EXERCISE INSTRUCTIONS
In the entries that follow, find the line containing "ob = bpy.data.objects.new(name, me)", then output exactly every line from the first through that one.

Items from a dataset
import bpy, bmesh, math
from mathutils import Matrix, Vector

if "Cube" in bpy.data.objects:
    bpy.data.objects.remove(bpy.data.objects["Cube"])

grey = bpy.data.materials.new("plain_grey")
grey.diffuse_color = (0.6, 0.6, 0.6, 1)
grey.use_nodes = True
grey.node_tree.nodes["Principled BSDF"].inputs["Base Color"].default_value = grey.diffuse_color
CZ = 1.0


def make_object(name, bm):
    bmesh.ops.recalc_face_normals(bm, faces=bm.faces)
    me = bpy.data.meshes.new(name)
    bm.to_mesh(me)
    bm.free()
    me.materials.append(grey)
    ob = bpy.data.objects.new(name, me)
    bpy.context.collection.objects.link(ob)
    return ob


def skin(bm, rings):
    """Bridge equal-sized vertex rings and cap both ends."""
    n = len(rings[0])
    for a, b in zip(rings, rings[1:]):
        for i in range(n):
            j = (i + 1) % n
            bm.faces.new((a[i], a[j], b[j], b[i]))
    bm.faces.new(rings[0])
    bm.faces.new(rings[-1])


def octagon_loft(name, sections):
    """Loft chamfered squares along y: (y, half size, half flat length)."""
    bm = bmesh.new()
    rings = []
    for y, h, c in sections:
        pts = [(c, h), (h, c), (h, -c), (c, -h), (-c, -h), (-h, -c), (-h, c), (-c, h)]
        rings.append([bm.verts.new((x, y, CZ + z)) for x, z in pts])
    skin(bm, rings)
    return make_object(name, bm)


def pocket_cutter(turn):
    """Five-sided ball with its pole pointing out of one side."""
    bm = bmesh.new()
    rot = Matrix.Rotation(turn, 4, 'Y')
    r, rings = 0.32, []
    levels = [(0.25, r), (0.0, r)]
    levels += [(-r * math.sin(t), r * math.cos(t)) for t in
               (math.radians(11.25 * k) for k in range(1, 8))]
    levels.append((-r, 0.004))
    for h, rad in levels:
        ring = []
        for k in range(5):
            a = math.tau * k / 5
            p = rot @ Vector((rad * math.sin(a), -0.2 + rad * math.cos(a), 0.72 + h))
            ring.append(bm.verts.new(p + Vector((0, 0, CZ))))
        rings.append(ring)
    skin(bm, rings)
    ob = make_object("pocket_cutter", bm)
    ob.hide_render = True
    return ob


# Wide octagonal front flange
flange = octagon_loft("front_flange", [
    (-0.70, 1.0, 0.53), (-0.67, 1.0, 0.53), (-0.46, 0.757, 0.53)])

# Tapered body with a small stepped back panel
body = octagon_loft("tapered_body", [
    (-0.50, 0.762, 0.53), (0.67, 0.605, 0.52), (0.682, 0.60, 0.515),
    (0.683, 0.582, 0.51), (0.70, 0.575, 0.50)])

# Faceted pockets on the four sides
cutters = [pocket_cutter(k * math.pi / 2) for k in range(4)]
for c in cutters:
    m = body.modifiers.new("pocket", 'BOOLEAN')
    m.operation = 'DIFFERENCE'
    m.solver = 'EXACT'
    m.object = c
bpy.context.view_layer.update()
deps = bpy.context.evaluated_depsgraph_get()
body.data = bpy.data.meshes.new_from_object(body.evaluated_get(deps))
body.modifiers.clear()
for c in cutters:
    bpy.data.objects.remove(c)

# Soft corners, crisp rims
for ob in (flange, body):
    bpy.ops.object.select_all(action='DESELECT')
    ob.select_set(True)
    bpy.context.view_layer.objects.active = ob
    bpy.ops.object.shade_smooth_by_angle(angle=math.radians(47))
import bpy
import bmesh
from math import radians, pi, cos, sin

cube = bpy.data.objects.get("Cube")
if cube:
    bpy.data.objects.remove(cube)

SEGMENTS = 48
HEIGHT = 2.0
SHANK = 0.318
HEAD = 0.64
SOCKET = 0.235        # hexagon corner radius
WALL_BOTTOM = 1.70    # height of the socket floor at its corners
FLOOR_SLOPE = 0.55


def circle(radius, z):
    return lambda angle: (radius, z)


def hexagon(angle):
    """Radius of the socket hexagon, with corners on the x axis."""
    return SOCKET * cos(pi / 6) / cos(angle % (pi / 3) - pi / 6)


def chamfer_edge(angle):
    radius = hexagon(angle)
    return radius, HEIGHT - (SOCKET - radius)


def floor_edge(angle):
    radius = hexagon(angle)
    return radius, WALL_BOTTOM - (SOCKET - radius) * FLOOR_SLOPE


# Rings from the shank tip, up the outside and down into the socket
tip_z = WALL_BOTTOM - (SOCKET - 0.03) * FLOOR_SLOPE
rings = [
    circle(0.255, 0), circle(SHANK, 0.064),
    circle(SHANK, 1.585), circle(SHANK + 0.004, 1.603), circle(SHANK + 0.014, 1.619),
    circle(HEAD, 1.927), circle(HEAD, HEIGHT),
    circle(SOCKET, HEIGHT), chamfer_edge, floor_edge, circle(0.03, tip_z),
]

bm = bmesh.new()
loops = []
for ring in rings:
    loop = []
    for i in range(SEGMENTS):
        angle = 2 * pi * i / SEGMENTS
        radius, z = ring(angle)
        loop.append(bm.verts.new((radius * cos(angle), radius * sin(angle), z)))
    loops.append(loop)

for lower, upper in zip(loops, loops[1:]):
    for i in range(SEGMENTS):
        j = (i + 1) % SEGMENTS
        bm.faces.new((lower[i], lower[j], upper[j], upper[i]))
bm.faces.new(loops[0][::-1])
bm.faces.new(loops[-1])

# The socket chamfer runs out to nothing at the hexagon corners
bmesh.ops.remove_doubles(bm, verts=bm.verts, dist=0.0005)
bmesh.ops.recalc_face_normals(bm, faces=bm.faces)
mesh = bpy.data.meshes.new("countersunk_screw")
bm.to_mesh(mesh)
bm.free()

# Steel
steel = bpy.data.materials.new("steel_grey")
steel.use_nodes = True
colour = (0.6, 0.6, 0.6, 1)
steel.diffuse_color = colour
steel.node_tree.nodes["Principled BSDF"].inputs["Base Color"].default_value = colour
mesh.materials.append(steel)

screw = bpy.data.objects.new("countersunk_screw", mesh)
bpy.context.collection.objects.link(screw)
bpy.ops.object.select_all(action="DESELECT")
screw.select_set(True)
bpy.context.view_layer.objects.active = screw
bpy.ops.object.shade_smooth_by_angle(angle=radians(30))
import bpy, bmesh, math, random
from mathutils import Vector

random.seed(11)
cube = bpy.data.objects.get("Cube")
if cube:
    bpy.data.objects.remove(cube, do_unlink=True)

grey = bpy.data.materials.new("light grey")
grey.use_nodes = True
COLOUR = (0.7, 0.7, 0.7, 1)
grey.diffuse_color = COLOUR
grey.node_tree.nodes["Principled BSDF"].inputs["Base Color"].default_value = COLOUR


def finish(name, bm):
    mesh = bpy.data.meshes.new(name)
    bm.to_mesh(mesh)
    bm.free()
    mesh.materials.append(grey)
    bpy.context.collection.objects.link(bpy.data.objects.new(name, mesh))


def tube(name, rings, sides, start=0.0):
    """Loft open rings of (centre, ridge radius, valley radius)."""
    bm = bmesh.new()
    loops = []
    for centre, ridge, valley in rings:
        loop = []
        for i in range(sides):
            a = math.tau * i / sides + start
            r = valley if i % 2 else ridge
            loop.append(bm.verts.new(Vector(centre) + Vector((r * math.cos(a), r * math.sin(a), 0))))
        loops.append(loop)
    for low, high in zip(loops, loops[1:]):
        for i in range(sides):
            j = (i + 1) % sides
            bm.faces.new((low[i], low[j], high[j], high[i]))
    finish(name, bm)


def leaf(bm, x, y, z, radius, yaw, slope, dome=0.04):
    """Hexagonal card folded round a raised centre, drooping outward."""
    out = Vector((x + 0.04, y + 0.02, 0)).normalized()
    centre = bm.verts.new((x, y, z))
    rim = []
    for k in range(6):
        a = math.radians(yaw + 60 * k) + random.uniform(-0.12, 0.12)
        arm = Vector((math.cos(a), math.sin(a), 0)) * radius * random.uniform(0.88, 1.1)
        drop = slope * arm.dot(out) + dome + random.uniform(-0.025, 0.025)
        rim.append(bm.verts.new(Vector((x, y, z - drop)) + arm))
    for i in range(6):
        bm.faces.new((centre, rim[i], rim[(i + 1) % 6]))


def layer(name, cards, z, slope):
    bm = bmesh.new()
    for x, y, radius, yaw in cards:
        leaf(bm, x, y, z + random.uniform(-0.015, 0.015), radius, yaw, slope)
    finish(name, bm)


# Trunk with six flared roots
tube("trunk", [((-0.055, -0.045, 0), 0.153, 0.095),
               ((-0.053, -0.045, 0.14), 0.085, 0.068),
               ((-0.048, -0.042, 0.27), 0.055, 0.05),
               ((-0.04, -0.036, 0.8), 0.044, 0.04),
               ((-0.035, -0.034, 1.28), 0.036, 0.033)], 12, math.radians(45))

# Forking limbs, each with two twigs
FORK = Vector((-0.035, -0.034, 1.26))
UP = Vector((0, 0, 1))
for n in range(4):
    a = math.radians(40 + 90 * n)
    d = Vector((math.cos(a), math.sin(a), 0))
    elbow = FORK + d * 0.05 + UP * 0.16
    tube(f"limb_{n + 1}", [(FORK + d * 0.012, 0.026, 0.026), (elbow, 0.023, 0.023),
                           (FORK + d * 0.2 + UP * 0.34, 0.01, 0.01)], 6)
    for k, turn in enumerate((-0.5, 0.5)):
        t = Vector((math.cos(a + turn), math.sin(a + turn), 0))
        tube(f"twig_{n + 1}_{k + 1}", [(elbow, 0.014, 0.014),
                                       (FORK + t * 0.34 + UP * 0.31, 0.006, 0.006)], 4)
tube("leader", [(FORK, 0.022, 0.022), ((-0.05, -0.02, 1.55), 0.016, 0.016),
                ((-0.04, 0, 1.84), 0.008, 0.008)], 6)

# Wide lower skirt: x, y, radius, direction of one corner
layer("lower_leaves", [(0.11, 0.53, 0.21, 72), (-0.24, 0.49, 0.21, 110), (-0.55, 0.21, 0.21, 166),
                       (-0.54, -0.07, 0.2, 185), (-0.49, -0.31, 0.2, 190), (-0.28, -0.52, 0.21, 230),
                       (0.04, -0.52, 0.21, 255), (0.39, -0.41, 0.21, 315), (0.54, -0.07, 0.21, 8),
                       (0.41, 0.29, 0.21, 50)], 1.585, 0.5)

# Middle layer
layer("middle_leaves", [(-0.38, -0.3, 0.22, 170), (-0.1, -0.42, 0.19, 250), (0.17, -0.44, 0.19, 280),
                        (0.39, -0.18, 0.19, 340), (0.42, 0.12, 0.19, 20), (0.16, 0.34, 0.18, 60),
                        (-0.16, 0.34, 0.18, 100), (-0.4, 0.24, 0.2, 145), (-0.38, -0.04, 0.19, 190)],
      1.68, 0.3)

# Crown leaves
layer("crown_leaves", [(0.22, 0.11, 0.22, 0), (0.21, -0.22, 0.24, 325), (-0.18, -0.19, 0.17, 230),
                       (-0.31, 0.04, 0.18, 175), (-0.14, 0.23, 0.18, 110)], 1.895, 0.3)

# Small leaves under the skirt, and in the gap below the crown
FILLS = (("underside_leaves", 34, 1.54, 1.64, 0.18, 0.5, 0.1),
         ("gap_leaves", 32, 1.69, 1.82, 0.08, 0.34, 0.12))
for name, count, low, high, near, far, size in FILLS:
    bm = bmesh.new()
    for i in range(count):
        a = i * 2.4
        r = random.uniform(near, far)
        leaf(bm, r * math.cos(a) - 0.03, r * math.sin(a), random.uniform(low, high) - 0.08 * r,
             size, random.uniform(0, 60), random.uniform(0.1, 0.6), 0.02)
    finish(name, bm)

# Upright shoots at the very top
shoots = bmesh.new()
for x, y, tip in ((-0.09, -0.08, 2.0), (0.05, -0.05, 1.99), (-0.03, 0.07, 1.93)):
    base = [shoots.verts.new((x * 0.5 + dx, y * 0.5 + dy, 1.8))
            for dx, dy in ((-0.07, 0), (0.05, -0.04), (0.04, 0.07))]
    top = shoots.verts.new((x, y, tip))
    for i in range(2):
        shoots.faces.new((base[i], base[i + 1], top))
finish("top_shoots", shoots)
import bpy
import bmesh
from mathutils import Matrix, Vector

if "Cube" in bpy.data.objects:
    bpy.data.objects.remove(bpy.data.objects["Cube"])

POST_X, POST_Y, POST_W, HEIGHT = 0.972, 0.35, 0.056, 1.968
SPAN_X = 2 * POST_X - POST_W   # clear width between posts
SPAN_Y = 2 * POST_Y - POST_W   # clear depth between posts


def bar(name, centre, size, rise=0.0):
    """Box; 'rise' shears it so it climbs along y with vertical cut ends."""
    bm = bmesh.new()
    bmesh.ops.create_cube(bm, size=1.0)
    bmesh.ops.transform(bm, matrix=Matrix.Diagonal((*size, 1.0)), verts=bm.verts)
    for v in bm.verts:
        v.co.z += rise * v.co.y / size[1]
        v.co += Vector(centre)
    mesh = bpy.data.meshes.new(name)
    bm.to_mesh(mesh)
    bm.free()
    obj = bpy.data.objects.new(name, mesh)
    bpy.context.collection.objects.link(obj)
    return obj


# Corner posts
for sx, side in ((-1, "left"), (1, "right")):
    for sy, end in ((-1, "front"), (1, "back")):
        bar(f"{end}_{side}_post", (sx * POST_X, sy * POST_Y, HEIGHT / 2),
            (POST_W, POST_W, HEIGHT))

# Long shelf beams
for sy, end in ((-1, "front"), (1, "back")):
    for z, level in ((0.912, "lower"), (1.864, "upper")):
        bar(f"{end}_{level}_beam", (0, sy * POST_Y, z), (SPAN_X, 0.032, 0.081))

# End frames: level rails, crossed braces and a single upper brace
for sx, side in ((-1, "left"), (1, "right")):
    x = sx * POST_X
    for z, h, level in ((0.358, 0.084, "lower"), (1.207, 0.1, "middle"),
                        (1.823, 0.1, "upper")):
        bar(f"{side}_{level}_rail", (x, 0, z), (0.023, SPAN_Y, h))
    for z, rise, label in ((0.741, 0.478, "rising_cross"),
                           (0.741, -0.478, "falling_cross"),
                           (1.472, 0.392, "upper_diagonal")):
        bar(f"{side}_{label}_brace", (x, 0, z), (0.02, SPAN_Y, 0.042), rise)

FINISHED TASK
import bpy, bmesh, math
from mathutils import Matrix, Vector

if "Cube" in bpy.data.objects:
    bpy.data.objects.remove(bpy.data.objects["Cube"])

grey = bpy.data.materials.new("plain_grey")
grey.diffuse_color = (0.6, 0.6, 0.6, 1)
grey.use_nodes = True
grey.node_tree.nodes["Principled BSDF"].inputs["Base Color"].default_value = grey.diffuse_color
CZ = 1.0


def make_object(name, bm):
    bmesh.ops.recalc_face_normals(bm, faces=bm.faces)
    me = bpy.data.meshes.new(name)
    bm.to_mesh(me)
    bm.free()
    me.materials.append(grey)
    ob = bpy.data.objects.new(name, me)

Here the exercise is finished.